James Park, president of Colortek Image Shop (with four NYC minilabs), is a businessman first and foremost. "I didn't come into this business because I love photo-I came into it to make money," he admits. James enjoys what he does, and even though there has been a downturn from the heyday of one-hour processing, the business still makes him money "and gives me a good life," he says.
James is constantly on the lookout for new opportunities, products, and services he can add into his existing business. Last year, Colortek (which has been in business for 17 years) added gifting; this year it was custom mat-cutting and framing; in the future, he plans on incorporating photobooks into his repertoire. "For me, it's not a big deal to spend $60,000 on a digital printing press-I can split the cost between my stores," he explains.
Colortek offers a large selection of albums and frames, some digital media, film, and one-time-use cameras. James has also recently added a variety of camera and computer bags, which are selling well. The bags aren't traditional-looking camera or computer cases, either-they're stylish, hip, and fresh; brands include Kipling, Manhattan Portage, Crumpler, and Baggallini. "As customers requested new bag lines, we added them," he says.
This new vision of the photo business-evolving as the industry and his customers' needs change-is what makes Colortek successful.

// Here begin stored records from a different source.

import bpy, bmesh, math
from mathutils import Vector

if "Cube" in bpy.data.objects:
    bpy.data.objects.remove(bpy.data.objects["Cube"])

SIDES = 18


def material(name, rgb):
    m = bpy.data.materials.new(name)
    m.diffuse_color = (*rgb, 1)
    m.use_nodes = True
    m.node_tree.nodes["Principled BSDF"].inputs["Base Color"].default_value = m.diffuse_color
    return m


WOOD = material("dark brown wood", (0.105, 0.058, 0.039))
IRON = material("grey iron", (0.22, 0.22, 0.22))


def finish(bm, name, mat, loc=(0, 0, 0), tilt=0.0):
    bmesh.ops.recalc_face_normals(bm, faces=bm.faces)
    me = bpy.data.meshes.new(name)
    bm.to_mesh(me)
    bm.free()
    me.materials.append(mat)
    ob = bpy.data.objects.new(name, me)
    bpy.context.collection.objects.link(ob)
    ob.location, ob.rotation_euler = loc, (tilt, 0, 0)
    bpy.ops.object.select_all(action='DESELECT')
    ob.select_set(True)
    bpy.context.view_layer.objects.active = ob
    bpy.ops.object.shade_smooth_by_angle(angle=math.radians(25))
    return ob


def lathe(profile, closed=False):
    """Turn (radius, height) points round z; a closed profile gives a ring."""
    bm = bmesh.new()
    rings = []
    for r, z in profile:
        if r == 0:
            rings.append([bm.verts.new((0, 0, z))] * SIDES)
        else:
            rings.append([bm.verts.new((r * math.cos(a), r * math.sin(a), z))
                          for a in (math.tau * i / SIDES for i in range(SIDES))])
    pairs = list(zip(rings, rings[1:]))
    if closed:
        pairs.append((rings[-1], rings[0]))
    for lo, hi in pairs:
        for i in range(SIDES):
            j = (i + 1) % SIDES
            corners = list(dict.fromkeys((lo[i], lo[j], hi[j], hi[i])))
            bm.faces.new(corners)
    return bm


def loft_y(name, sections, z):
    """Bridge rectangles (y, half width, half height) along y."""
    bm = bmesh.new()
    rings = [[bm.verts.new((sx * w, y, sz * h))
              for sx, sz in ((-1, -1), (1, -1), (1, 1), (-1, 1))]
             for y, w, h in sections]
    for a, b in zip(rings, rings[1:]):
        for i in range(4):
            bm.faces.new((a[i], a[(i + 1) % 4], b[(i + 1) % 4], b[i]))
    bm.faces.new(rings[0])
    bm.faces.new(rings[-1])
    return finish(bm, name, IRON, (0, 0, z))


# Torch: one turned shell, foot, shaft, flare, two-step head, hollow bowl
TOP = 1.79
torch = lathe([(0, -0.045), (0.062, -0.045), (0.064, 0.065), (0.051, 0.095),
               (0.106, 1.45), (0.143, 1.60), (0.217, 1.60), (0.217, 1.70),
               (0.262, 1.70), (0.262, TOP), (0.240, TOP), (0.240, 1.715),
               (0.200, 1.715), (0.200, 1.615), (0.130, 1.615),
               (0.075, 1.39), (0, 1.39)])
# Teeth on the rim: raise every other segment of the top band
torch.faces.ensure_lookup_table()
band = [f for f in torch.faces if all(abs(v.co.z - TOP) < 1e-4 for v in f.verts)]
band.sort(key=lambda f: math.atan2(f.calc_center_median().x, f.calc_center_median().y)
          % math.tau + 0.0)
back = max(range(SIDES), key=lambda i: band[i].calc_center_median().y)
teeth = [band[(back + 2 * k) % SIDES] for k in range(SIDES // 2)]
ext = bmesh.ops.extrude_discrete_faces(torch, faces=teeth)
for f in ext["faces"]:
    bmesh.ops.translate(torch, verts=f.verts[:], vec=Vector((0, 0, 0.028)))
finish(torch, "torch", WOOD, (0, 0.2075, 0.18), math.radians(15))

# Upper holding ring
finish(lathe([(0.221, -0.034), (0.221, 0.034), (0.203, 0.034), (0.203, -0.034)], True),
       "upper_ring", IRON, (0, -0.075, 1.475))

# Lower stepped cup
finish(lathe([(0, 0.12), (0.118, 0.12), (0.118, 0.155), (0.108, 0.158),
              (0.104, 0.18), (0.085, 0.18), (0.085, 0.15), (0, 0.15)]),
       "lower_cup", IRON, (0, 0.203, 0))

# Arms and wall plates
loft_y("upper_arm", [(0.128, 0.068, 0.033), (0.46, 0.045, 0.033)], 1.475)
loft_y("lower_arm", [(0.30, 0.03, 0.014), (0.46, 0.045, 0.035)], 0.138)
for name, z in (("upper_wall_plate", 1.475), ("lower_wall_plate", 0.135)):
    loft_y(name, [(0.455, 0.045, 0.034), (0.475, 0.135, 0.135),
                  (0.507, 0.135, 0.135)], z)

Adding profitable items, while discontinuing slow SKUs, has been the key for James, as well as for many other dealers across the country. To this end, James spends a couple of hours daily on the web, searching for new products and services that will appeal to his customer base. "You can't get excited about one item anymore," he says. It used to be that retailers could rely on one item to be the panacea that brought in business-but that's now a thing of the past.
The Gifting King
Those in the industry who know the extent of photo gifting that Colortek offers its customers fondly call James Park the "Gifting King." Colortek currently offers 60 different gifting items. "That's a lot," James says. "With the two different presses [I have], I can do 200 different items if I want to."
One of the reasons behind the decision to do the gifting in-house is for quality control. James says he likes to be able to do the work himself, because he knows his customers are getting the best-quality items available. Also, he's confident taking in large orders and/or rush orders, because he knows what it takes to get the work done in the time required. "I can control my own destiny with my customers, so they're happy," he explains. Plus, Colortek offers a 100% money-back guarantee.
"I wanted to go with one supplier who could get me all the equipment and supplies that I needed," he continues. "I went with a sublimation system because it offers the best quality." Working with Condé, he purchased only the equipment he needed. Colortek already did some gifting in-house when the decision was made to expand the stores' offerings; James was able to use the heat press he already had in place. He bought a new mug press, and he outputs on an Epson inkjet printer that's been converted for sublimation inks. All totaled, he spent about $6,000 on equipment and $3,000 on supplies to get started with. All gifting is done in the 400-square-foot 47th Street store.
"Since day one, there isn't a day that goes by that we don't take in at least one gift order," he says. In addition to the retail sales, Colortek also wholesales out work to other area businesses. "Originally I thought it would take too much time, but it doesn't," he says.
James is a proponent of gifting as a new revenue stream. He recently spoke to other retailers about Colortek's gifting and art offerings at a meeting of the local NY/NJ Metro division of PMA. "I really think everybody should do photo gifts," he adds.
The trick to selling photo gifts and photo art is creating excitement, according to James. You've got to get your staff excited, training them to talk up the products-not just answering questions, but "selling" them on all the things they can do with their photos. Getting your customers excited is easy when you and your staff are excited.
You also have to display the products. Each of the four Colortek stores has a display window full of personalized photo gift and art samples. The window displays are changed monthly-switching the samples on display in one store with the samples in another store-so consumers walking past see fresh new products (with the perception that new ones are being added constantly).
Framed and Unframed Photo Art
Another recent addition to the personalized products that Colortek offers is the photo-art items. These include pop art, cartoon, watercolor, oil painting, and pastel treatments to photographs. "I don't have to stock anything," says James. "All I need is a sample, and I can sell it and make a profit." He has examples in each store, but he outsources the work. James explains the procedure: take an order, send a digital image file to DigitalCustom (the company that does the actual artwork), and wait for the completed file to be emailed back to Colortek; when he receives the file, James and his staff then output the photo art on an Epson 9800 wide-format printer (which he says is a money-making machine), mount it, and (if desired by the customer) mat and frame the finished product. The turnaround time is less than a week.
Customer response to the personalized photo art is extremely positive. "People love it," James says. He notes that people often stop and look at the displays in the windows. (Ed. note: which we saw firsthand when we visited him for this interview.)
Colortek brought in pop art in the summer of 2006. That Christmas, the stores took in more than 300 orders. Then cartoons were added, and later, the painting treatments. James says that each holiday brings a jump in orders-Valentine's Day, Mother's Day, etc.-and he's also begun taking in corporate orders.